··· Data for processing ···
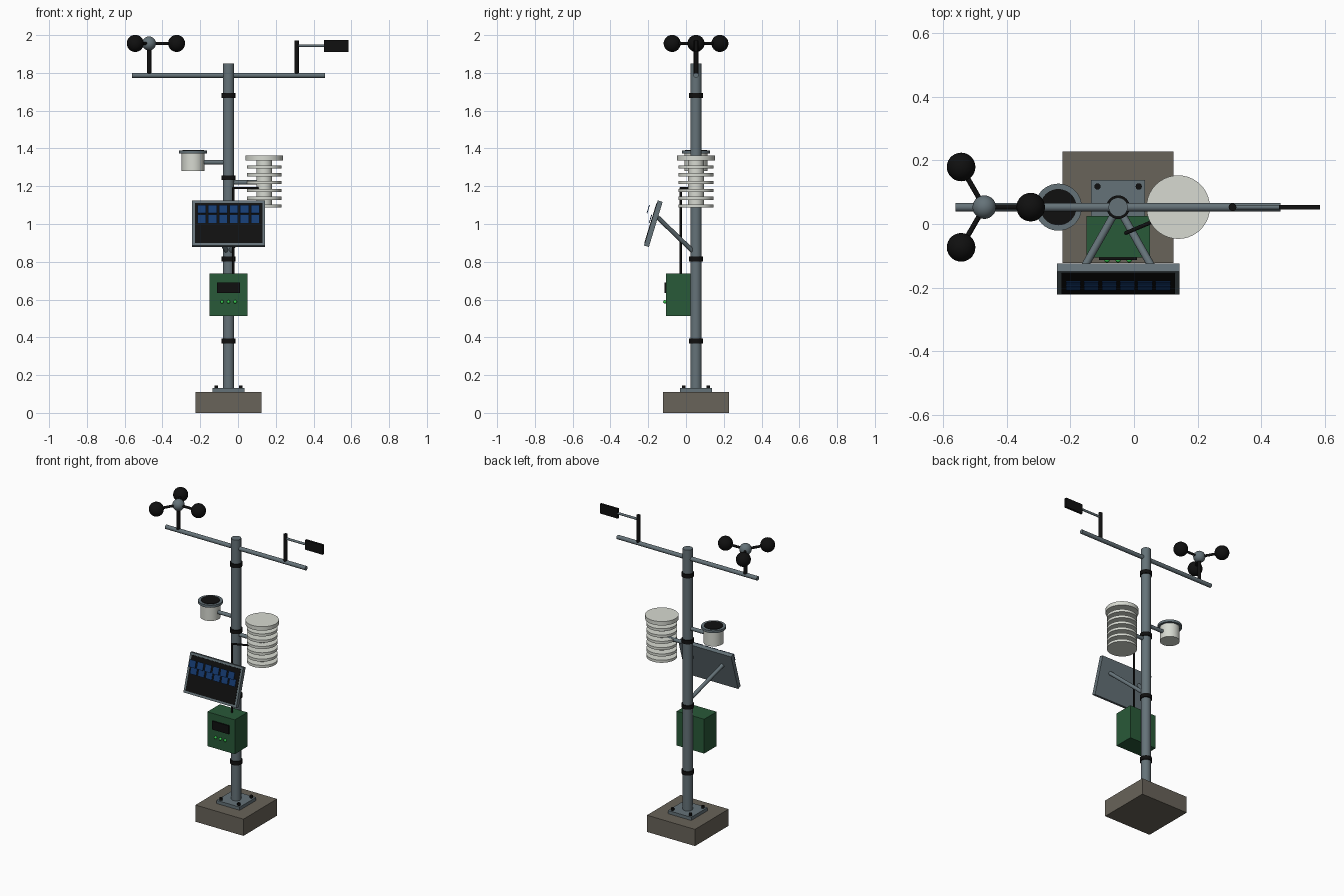
import bpy, math
from mathutils import Vector

if "Cube" in bpy.data.objects:
    bpy.data.objects.remove(bpy.data.objects["Cube"])


def mat(name, rgb):
    m = bpy.data.materials.new(name)
    m.diffuse_color = (*rgb, 1)
    m.use_nodes = True
    m.node_tree.nodes["Principled BSDF"].inputs["Base Color"].default_value = m.diffuse_color
    return m


STEEL = mat("steel_grey", (0.13, 0.17, 0.19))
BLACK = mat("black", (0.005, 0.005, 0.005))
WHITE = mat("off_white", (0.68, 0.70, 0.64))
GREEN = mat("box_green", (0.022, 0.10, 0.04))
CONCRETE = mat("concrete", (0.14, 0.125, 0.10))
BLUE = mat("cell_blue", (0.008, 0.045, 0.17))
LED = mat("light_green", (0.04, 0.6, 0.08))
MX, MY = -0.05, 0.053  # mast axis


def finish(name, m, smooth=True):
    o = bpy.context.object
    o.name = name
    o.data.materials.append(m)
    if smooth:
        bpy.ops.object.shade_smooth_by_angle(angle=math.radians(35))
    return o


def box(name, center, size, m, tilt=0):
    bpy.ops.mesh.primitive_cube_add(size=1, location=center)
    o = bpy.context.object
    o.scale = size
    o.rotation_euler.x = tilt
    return finish(name, m, False)


def rod(name, a, b, r, m, sides=24):
    a, b = Vector(a), Vector(b)
    d = b - a
    bpy.ops.mesh.primitive_cylinder_add(vertices=sides, radius=r, depth=d.length, location=(a + b) / 2)
    bpy.context.object.rotation_euler = d.to_track_quat('Z', 'Y').to_euler()
    return finish(name, m)


def disc(name, x, y, z0, z1, r, m, sides=40):
    return rod(name, (x, y, z0), (x, y, z1), r, m, sides)


def ball(name, c, r, m):
    bpy.ops.mesh.primitive_uv_sphere_add(segments=28, ring_count=16, radius=r, location=c)
    return finish(name, m)


# Foundation, base plate and bolts
box("foundation", (MX, MY, 0.055), (0.35, 0.35, 0.11), CONCRETE)
box("base_plate", (MX, MY, 0.12), (0.17, 0.17, 0.022), STEEL)
for sx in (-1, 1):
    for sy in (-1, 1):
        disc("bolt", MX + sx * 0.065, MY + sy * 0.065, 0.125, 0.146, 0.01, BLACK, 12)

# Mast with clamp bands and cross arm
disc("mast", MX, MY, 0.13, 1.85, 0.03, STEEL)
for z in (0.38, 0.815, 1.245, 1.68):
    disc("band", MX, MY, z - 0.0125, z + 0.0125, 0.037, BLACK)
rod("cross_arm", (-0.561, MY, 1.787), (0.461, MY, 1.787), 0.0135, STEEL)

# Cup anemometer
AX, AZ = -0.471, 1.956
disc("anemometer_stem", AX, MY, 1.79, AZ, 0.012, BLACK)
ball("anemometer_hub", (AX, MY, AZ), 0.037, STEEL)
for i in range(3):
    a = i * math.tau / 3
    c = (AX + 0.146 * math.cos(a), MY + 0.146 * math.sin(a), AZ)
    rod("cup_spoke", (AX, MY, AZ), c, 0.008, BLACK, 12)
    ball("cup", c, 0.045, BLACK)

# Wind vane
disc("vane_stem", 0.31, MY, 1.79, 1.972, 0.012, BLACK)
rod("vane_rod", (0.31, MY, 1.944), (0.47, MY, 1.944), 0.0075, STEEL, 12)
box("vane_fin", (0.521, MY, 1.943), (0.13, 0.015, 0.063), BLACK)

# Radiation shield with stacked plates
SX = 0.139
rod("shield_arm", (MX, MY, 1.22), (SX, MY, 1.22), 0.012, STEEL)
disc("shield_core", SX, MY, 1.09, 1.34, 0.042, WHITE)
disc("shield_cap", SX, MY, 1.336, 1.362, 0.1, WHITE)
for i in range(6):
    z = 1.095 + i * 0.0415
    disc("shield_plate", SX, MY, z - 0.0085, z + 0.0085, 0.092, WHITE)

# Rain gauge
GX = -0.238
rod("gauge_arm", (MX, MY, 1.327), (GX, MY, 1.327), 0.012, STEEL)
disc("gauge_body", GX, MY, 1.28, 1.38, 0.06, WHITE)
disc("gauge_rim", GX, MY, 1.374, 1.39, 0.074, STEEL)
disc("gauge_opening", GX, MY, 1.385, 1.393, 0.057, BLACK)

# Solar panel, leaning back, with its cells and two struts
T = math.radians(-17)
PC = Vector((MX, -0.173, 1.0015))
normal = Vector((0, -math.cos(T), -math.sin(T)))
box("panel_frame", PC, (0.385, 0.027, 0.25), STEEL, T)
box("panel_face", PC + normal * 0.0135, (0.357, 0.005, 0.222), BLACK, T)
for row_y, row_z in ((-0.2, 1.079), (-0.188, 1.028)):
    for i in range(6):
        box("solar_cell", (MX + (i - 2.5) * 0.0565, row_y, row_z), (0.046, 0.004, 0.046), BLUE, T)
for s in (-1, 1):
    rod("panel_strut", (MX, MY, 0.84), (MX + s * 0.115, -0.15, 1.035), 0.012, STEEL)

# Control box with screen and lights
box("control_box", (MX, -0.04, 0.625), (0.2, 0.13, 0.226), GREEN)
box("screen", (MX, -0.107, 0.663), (0.12, 0.012, 0.056), BLACK)
for i in (-1, 0, 1):
    ball("status_light", (MX + i * 0.035, -0.112, 0.588), 0.009, LED)

# Sensor cable, from the box up to the shield
path = [(-0.025, -0.028, 0.72), (-0.025, -0.028, 1.19), (0.112, 0.03, 1.19)]
for a, b in zip(path, path[1:]):
    rod("cable", a, b, 0.006, BLACK, 12)
ball("cable_elbow", path[1], 0.006, BLACK)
···
Exercise directions
In the listing above, each line with the word "return" is to be copied out.

Your response
    return m
    return o
    return finish(name, m, False)
    return finish(name, m)
    return rod(name, (x, y, z0), (x, y, z1), r, m, sides)
    return finish(name, m)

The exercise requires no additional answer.